Monthly Archives: March 2014

One of the things it seems we all get in the mail from time to time is a notice of the settlement of a class action case that somehow we are a part of.  If we send in some information we can participate in the settlement.  Otherwise, we can’t.

At the beginning of the year I received a letter advising that the Emergen-C class action lawsuit was settled and I am a potential class member.  I have been a user of Emegen-C for many years.  I have no idea if it works, but I like watching the pellets dissolve in water (reminds me of when my father would take Alka Seltzer).  While not quite as exciting as winning the lottery, I had thoughts or getting free Emergen-C for life.

The first thing I needed to do was to determine whether I was actually a member of the class.  The Settlement Class includes all people who purchased Emergen-C between June 1, 2006 and February 27, 2012.  There was no doubt that I fit in that category.

The amount of the settlement?  $6,450,000.  Nice.  That will sure provide me with a huge supply of Emergen-C.  I am all set.

Now, let’s look at the fine print.  According to the settlement, the fund is to be used to pay, in order: (1) all costs and payments associated with the notice and administration of the settlement, including all payments to the Settlement Administrator; (2) any necessary taxes and tax expenses; (3) any Fee and Expense Award made by the Court to Class Counsel; (4) any class representative service award made by the Court to Plaintiffs; and (5) payments to eligible Claimants and any others as approved by the Court.

Let’s go through this one item at a time.  First to get paid are the hard costs in sending out in the notice of the settlement and the costs associated with administering the settlement.  I guess that is okay.  Second to get paid are taxes.  Can’t argue with that.  Third to get paid are attorney’s fees.  Fourth to get paid is something for the class representative.  I am okay with that.  But, let’s wait a minute.  We have now gone through four categories of payments.  Notice anyone who has not yet been included?  Right, the people who are actually supposed to benefit from this great lawsuit.  Anyone?  Anyone?  Bueller?  Oh, here we go, fifth and last are the actual claimants.

Well, I guess that is okay.  After all, while I am one of the aggrieved parties, one of the people the attorneys were supposed to protect, I am sure the settlement will take care of me.  So, what will I be “taking to the bank”?  Let’s take a look at what I will actually get:

If you have Proof of Purchase (valid receipt or box packaging), you can claim the full purchase price you paid for the Products during the Settlement Class Period. If you have a receipt you may seek reimbursement of the purchase price stated on the receipt. If you have box packaging you may seek reimbursement ranging from $4.36 to $12.97, depending on the Product(s) purchased. Claimants with Proof of Purchase may seek reimbursement up to a maximum recovery of $36.

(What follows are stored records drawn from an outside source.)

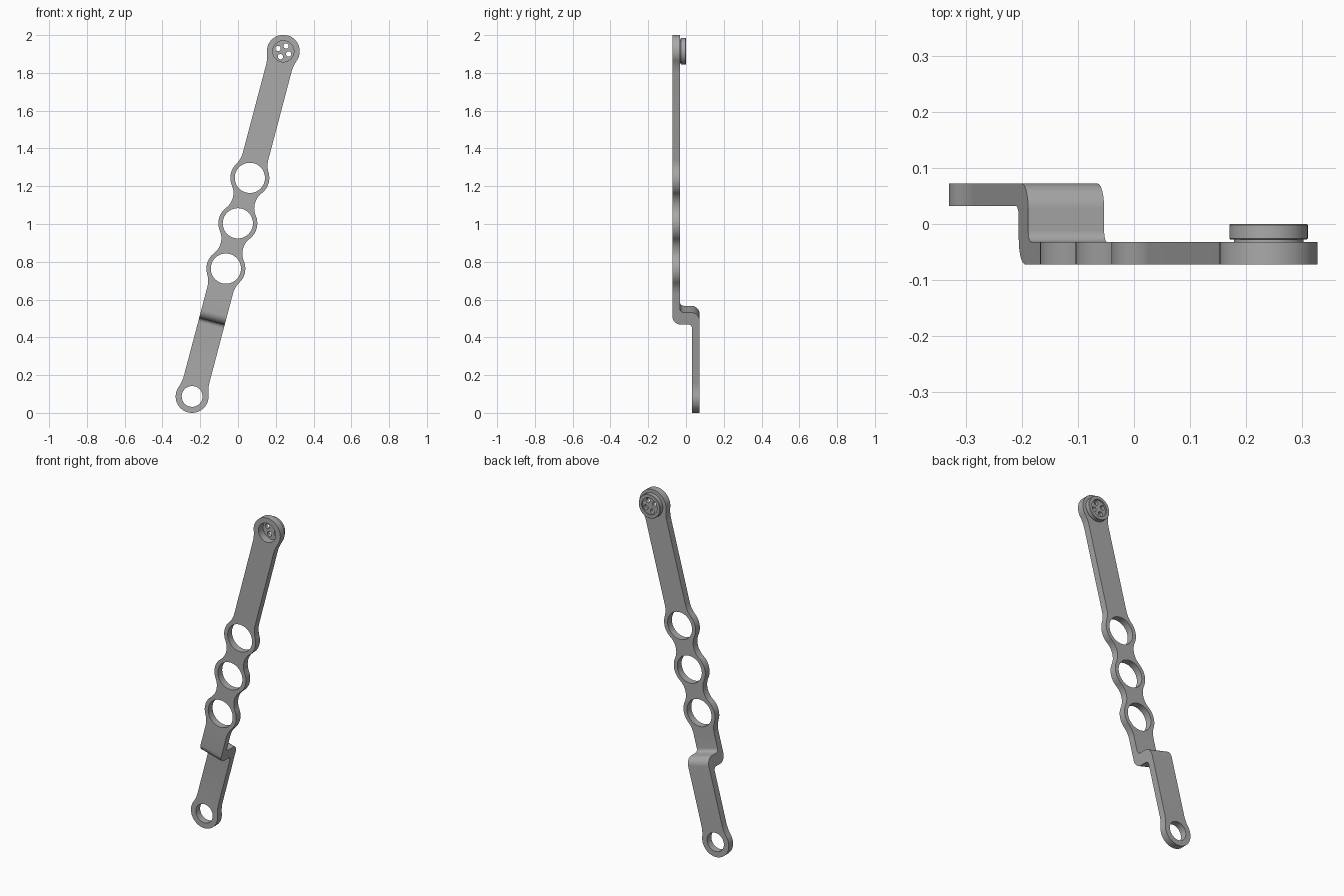
import bpy, bmesh, math
from mathutils import Matrix, Vector

if "Cube" in bpy.data.objects:
    bpy.data.objects.remove(bpy.data.objects["Cube"])

TILT = Matrix.Translation((-0.243, 0, 0.087)) @ Matrix.Rotation(math.radians(14.8), 4, 'Y')
HALF = 0.07                                   # half width of the straight bar
FRONT, BACK, THICK = -0.072, 0.072, 0.04

metal = bpy.data.materials.new("grey metal")
metal.use_nodes = True
metal.diffuse_color = (0.4, 0.4, 0.4, 1)
metal.node_tree.nodes["Principled BSDF"].inputs["Base Color"].default_value = (0.4, 0.4, 0.4, 1)


def make_object(name, bm):
    bmesh.ops.recalc_face_normals(bm, faces=bm.faces)
    mesh = bpy.data.meshes.new(name)
    bm.to_mesh(mesh)
    bm.free()
    mesh.materials.append(metal)
    obj = bpy.data.objects.new(name, mesh)
    bpy.context.collection.objects.link(obj)
    return obj


def extrude_outline(name, points, direction):
    bm = bmesh.new()
    face = bm.faces.new([bm.verts.new(p) for p in points])
    new = bmesh.ops.extrude_face_region(bm, geom=[face])["geom"]
    bmesh.ops.translate(bm, vec=direction, verts=[v for v in new if isinstance(v, bmesh.types.BMVert)])
    return make_object(name, bm)


def drill_tool(name, holes):
    """Cylinders along y for (x, z, radius, sides)."""
    bm = bmesh.new()
    for x, z, r, n in holes:
        bmesh.ops.create_cone(bm, cap_ends=True, segments=n, radius1=r, radius2=r, depth=0.5,
                              matrix=Matrix.Translation((x, 0, z)) @ Matrix.Rotation(math.pi / 2, 4, 'X'))
    return make_object(name, bm)


def boolean(obj, tool, operation):
    mod = obj.modifiers.new(operation, 'BOOLEAN')
    mod.object, mod.operation, mod.solver = tool, operation, 'EXACT'
    bpy.context.view_layer.objects.active = obj
    bpy.ops.object.modifier_apply(modifier=mod.name)
    bpy.data.objects.remove(tool)


def finish(obj):
    obj.matrix_world = TILT
    bpy.ops.object.select_all(action='DESELECT')
    obj.select_set(True)
    bpy.context.view_layer.objects.active = obj
    bpy.ops.object.shade_smooth_by_angle(angle=math.radians(30))


def arc(cx, cy, r, a0, a1, n):
    return [(cx + r * math.cos(a0 + (a1 - a0) * i / n),
             cy + r * math.sin(a0 + (a1 - a0) * i / n)) for i in range(n + 1)]


def angle(a, b):
    return math.atan2(b[1] - a[1], b[0] - a[0])


# Bar outline: round bosses joined by concave fillets
# (position along bar, boss radius, hole radius)
bosses = [(0, 0.087, 0.055), (0.70, 0.103, 0.08), (0.948, 0.103, 0.08),
          (1.197, 0.103, 0.08), (1.89, 0.087, 0.056)]


def fillet_center(s, r, side):
    R = 0.2 if r < 0.1 else 0.13
    return (HALF + R, s + side * math.sqrt((r + R) ** 2 - (HALF + R) ** 2)), R


edge, start = [], -math.pi / 2
for (s0, r0, _), (s1, r1, _) in zip(bosses, bosses[1:]):
    a, b = (0, s0), (0, s1)
    if s1 - s0 < 0.3:                         # short neck, one fillet
        R = 0.1
        f = (math.sqrt((r0 + R) ** 2 - ((s1 - s0) / 2) ** 2), (s0 + s1) / 2)
        edge += arc(*a, r0, start, angle(a, f), 16)
        edge += arc(*f, R, angle(f, a) % math.tau, angle(f, b) % math.tau, 14)[1:-1]
    else:                                     # straight bar between two fillets
        f, R = fillet_center(s0, r0, 1)
        edge += arc(*a, r0, start, angle(a, f), 20)
        edge += arc(*f, R, angle(f, a) % math.tau, math.pi, 10)[1:]
        f, R = fillet_center(s1, r1, -1)
        edge += arc(*f, R, math.pi, angle(f, b) % math.tau, 10)[:-1]
    start = angle(b, f)
edge += arc(0, bosses[-1][0], bosses[-1][1], start, math.pi / 2, 20)
outline = edge + [(-x, z) for x, z in reversed(edge[1:-1])]

# Side profile with the offset bend
low, high, big, small = 0.412, 0.478, 0.045, 0.02
q = math.pi / 2
profile = [(FRONT, 2.2)]
profile += arc(FRONT + big, low + big, big, 2 * q, 3 * q, 10)
profile += arc(BACK - THICK - small, low - small, small, q, 0, 8)
profile += [(BACK - THICK, -0.3), (BACK, -0.3)]
profile += arc(BACK - big, high - big, big, 0, q, 10)
profile += arc(FRONT + THICK + small, high + small, small, 3 * q, 2 * q, 8)
profile += [(FRONT + THICK, 2.2)]

bar = extrude_outline("offset_bar", [(-0.2, y, z) for y, z in profile], Vector((0.4, 0, 0)))
shape = extrude_outline("bar_shape", [(x, -0.2, z) for x, z in outline], Vector((0, 0.4, 0)))
boolean(bar, shape, 'INTERSECT')
boolean(bar, drill_tool("bar_drill", [(0, s, r, 64) for s, _, r in bosses]), 'DIFFERENCE')
finish(bar)

# Turned hub cap behind the top boss, with a recessed web and four small holes
section = [(0, -0.028), (0.056, -0.028), (0.056, -0.036), (0.062, -0.036), (0.062, -0.028),
           (0.068, -0.028), (0.07, -0.026), (0.07, -0.002), (0.068, 0), (0.05, 0),
           (0.05, -0.008), (0, -0.008)]
top = bosses[-1][0]
bm = bmesh.new()
verts = [bm.verts.new((r, y, top)) for r, y in section]
edges = [bm.edges.new(pair) for pair in zip(verts, verts[1:])]
bmesh.ops.spin(bm, geom=verts + edges, cent=(0, 0, top), axis=(0, 1, 0), angle=math.tau, steps=64)
bmesh.ops.remove_doubles(bm, verts=bm.verts, dist=0.0001)
hub = make_object("hub_cap", bm)
pins = [(0.032 * math.cos(t), top + 0.032 * math.sin(t), 0.014, 24)
        for t in (math.radians(77) + k * q for k in range(4))]
boolean(hub, drill_tool("hub_drill", pins), 'DIFFERENCE')
finish(hub)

If you do not have Proof of Purchase, you may file a claim for 75% of the average price, per box package of the particular Product(s) you purchased during the Settlement Class Period, up to a maximum recovery of $18. Those average prices range from $4.36 to $12.97, depending on Product purchased.

The actual amount paid to individual Claimants will depend upon the number of valid Claims made and may be reduced pro rata if the total value of all valid Claims is greater than the money available in the Settlement Fund.

In case you did not read all 3 of the paragraphs, let me give you the sound bite: you can get up to $36, but only if you have the Proof of Purchase for the product.  If you don’t have the Proof of Purchase, you will get between $4.36 and $12.97

I don’t know about you, but I have not kept my “Proof of Purchase” of all of my Emergen-C purchases since 2006.  Perhaps I am the only one, but I don’t keep empty boxes for 8 years (full disclosure—I throw them out as soon as I open them).

Are you wondering about how much the attorneys will make?  I looked at the actual settlement agreement.  According to the agreement, the attorney’s have agreed to limit their fees to no more than 30% of the Settlement Fund.  It certainly made me feel better, knowing that while I would get enough money to buy a couple of Mocha Frappacinos at Starbucks, the attorneys had agreed to limit their fees to $1,935,000.  As long as it was less than $2,000,000, it seems fair.

While there may be value to certain class action lawsuits, it certainly seems that the real winners are the lawyers.